Extracted data section start

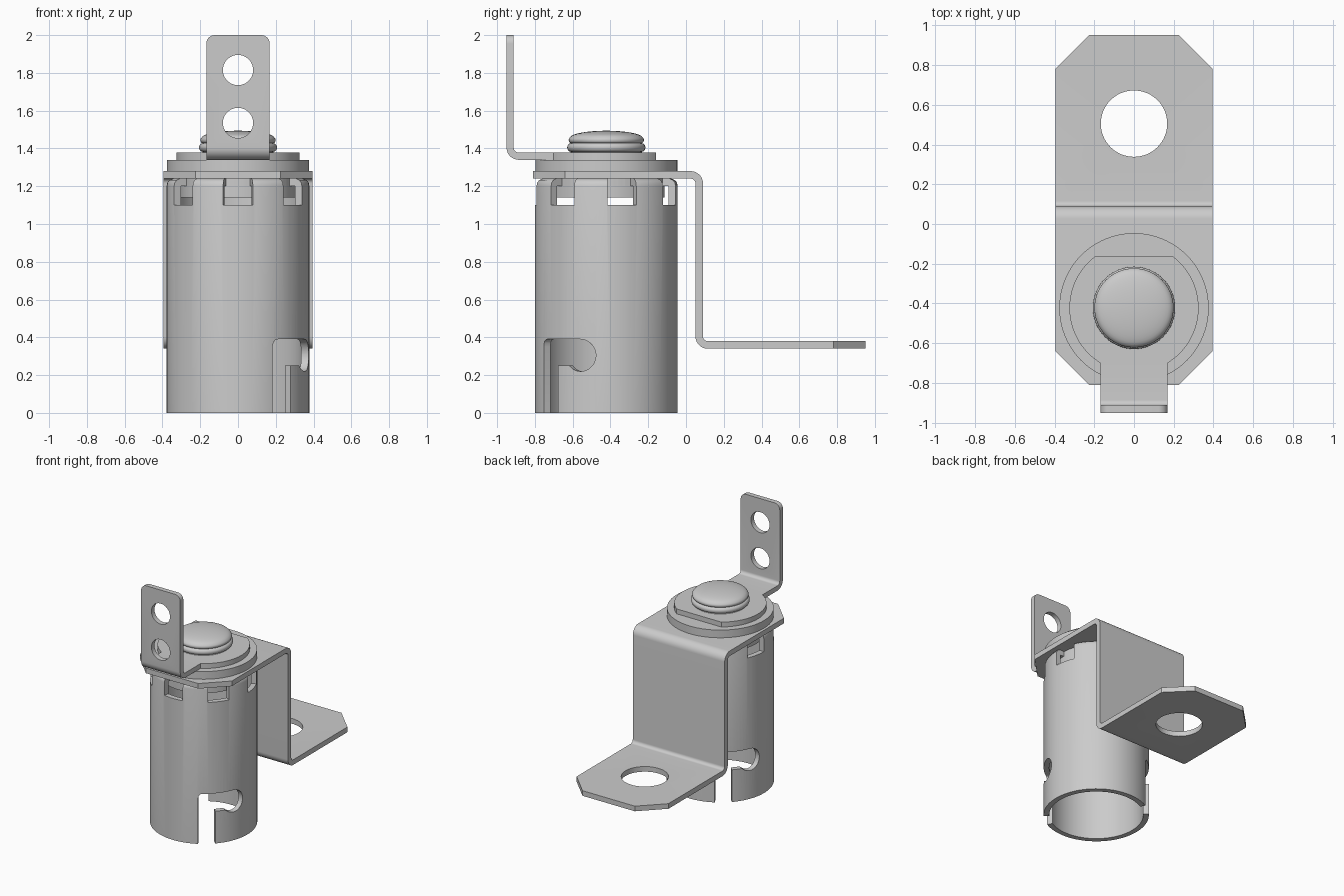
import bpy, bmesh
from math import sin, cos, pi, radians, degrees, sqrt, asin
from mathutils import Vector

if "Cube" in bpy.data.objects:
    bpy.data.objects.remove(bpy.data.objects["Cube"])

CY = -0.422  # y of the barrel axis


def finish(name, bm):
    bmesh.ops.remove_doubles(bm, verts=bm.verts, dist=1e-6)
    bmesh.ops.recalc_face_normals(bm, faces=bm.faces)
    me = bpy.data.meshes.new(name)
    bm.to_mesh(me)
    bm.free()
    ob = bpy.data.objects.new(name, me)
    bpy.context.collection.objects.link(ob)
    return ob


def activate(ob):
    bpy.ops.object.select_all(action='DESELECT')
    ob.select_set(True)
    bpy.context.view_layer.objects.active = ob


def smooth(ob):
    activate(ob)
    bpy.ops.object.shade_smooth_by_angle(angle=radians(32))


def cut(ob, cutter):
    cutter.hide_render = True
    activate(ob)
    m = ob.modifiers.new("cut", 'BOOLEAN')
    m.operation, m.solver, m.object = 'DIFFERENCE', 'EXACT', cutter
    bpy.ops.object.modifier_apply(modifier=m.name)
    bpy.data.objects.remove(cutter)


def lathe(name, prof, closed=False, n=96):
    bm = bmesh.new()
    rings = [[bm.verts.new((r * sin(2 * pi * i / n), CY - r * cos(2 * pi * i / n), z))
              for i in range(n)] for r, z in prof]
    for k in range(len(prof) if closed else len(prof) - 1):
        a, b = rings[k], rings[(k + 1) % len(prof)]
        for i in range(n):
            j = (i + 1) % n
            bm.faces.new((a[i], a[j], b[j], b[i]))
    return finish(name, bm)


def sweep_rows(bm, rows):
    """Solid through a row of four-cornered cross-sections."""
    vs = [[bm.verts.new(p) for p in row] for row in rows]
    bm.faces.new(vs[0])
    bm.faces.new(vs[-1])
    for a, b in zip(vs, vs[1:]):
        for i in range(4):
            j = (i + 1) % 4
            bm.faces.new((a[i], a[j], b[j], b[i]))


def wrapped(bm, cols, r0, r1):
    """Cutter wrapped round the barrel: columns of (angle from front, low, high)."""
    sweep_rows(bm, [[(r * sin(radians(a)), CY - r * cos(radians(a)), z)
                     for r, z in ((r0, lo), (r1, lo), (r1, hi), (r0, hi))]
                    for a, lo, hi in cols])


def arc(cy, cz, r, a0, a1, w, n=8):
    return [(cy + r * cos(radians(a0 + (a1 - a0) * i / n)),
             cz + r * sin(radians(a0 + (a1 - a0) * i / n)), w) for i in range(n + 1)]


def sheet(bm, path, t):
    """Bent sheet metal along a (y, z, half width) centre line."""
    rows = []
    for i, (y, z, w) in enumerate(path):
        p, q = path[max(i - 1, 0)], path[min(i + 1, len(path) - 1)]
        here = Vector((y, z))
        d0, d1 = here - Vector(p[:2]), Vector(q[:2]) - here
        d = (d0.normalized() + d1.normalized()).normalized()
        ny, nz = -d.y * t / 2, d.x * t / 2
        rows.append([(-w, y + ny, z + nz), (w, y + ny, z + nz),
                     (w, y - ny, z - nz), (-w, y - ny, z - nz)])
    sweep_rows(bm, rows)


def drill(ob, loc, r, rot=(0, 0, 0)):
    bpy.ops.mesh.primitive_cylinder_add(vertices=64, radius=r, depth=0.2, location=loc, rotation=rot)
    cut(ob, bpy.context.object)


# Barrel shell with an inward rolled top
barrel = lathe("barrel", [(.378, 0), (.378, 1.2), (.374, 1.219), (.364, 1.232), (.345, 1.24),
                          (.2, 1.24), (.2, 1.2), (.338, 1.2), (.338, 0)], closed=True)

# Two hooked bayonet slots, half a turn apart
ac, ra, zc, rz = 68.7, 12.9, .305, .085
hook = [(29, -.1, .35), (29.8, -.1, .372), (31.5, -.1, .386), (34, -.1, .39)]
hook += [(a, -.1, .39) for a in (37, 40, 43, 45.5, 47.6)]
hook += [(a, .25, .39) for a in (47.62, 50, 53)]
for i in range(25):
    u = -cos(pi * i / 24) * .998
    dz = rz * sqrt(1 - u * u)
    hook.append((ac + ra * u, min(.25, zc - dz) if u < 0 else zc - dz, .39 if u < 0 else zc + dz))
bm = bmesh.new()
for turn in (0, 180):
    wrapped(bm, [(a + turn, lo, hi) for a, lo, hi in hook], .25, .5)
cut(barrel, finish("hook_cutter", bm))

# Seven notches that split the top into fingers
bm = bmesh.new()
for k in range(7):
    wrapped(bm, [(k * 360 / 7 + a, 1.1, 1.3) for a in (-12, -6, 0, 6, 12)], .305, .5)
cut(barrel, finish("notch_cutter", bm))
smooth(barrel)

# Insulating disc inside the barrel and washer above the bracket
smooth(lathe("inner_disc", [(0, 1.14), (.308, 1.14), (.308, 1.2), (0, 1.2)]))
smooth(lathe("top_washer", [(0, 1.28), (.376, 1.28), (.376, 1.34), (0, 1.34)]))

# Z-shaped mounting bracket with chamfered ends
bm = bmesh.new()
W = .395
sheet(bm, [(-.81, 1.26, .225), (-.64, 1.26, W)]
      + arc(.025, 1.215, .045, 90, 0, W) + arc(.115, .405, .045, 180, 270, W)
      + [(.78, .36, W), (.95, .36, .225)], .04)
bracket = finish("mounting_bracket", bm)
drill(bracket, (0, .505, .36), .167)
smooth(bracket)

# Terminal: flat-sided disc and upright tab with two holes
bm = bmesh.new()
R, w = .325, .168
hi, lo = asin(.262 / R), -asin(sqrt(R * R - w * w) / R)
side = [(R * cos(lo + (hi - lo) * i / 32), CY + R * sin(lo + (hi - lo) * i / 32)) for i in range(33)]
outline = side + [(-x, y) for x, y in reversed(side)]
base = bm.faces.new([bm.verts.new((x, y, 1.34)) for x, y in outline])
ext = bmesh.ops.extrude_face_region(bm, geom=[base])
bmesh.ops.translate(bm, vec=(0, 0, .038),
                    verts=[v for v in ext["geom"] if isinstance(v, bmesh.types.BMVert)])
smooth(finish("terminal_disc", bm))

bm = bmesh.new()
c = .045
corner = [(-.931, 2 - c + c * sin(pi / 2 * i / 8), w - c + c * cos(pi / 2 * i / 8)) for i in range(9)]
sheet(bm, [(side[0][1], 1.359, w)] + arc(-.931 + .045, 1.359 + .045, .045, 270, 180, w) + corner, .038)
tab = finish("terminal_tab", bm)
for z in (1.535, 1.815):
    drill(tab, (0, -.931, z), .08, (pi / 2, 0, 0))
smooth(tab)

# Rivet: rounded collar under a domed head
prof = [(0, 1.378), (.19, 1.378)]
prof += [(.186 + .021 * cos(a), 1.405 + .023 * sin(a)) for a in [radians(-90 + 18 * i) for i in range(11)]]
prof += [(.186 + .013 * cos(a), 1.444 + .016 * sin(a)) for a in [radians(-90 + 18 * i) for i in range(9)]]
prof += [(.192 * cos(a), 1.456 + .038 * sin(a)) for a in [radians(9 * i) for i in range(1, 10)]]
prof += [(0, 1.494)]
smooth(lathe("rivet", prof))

Extracted data section end
Extracted data section start

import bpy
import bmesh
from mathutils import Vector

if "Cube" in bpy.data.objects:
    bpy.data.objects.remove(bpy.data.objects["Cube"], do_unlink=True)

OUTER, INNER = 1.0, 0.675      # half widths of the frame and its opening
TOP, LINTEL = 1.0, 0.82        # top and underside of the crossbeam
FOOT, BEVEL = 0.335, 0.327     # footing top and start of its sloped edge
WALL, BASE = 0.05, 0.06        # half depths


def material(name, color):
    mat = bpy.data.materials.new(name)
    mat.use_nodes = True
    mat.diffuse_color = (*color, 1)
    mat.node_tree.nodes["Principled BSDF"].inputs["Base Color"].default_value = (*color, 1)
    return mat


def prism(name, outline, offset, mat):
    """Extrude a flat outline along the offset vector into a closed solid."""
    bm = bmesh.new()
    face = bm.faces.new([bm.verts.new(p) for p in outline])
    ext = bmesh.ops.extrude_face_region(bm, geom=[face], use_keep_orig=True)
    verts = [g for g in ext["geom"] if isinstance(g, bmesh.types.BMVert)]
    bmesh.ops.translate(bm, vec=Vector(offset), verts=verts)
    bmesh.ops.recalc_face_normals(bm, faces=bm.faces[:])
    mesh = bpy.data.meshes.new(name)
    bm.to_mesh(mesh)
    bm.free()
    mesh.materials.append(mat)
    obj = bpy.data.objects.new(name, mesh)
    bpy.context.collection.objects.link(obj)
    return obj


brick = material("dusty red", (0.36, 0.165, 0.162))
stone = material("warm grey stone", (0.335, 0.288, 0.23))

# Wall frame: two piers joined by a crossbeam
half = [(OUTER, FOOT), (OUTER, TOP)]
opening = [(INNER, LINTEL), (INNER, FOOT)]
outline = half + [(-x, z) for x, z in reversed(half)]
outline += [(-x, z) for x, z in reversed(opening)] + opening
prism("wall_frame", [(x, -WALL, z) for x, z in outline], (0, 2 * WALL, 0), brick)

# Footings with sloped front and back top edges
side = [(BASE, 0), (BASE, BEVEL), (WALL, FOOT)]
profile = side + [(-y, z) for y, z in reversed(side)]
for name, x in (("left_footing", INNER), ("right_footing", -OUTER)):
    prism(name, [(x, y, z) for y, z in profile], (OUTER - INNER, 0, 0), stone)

Extracted data section end

Work to complete: Would you count the lines in the data that include the word "finish" and reply with only the number?

Answer to this task: 7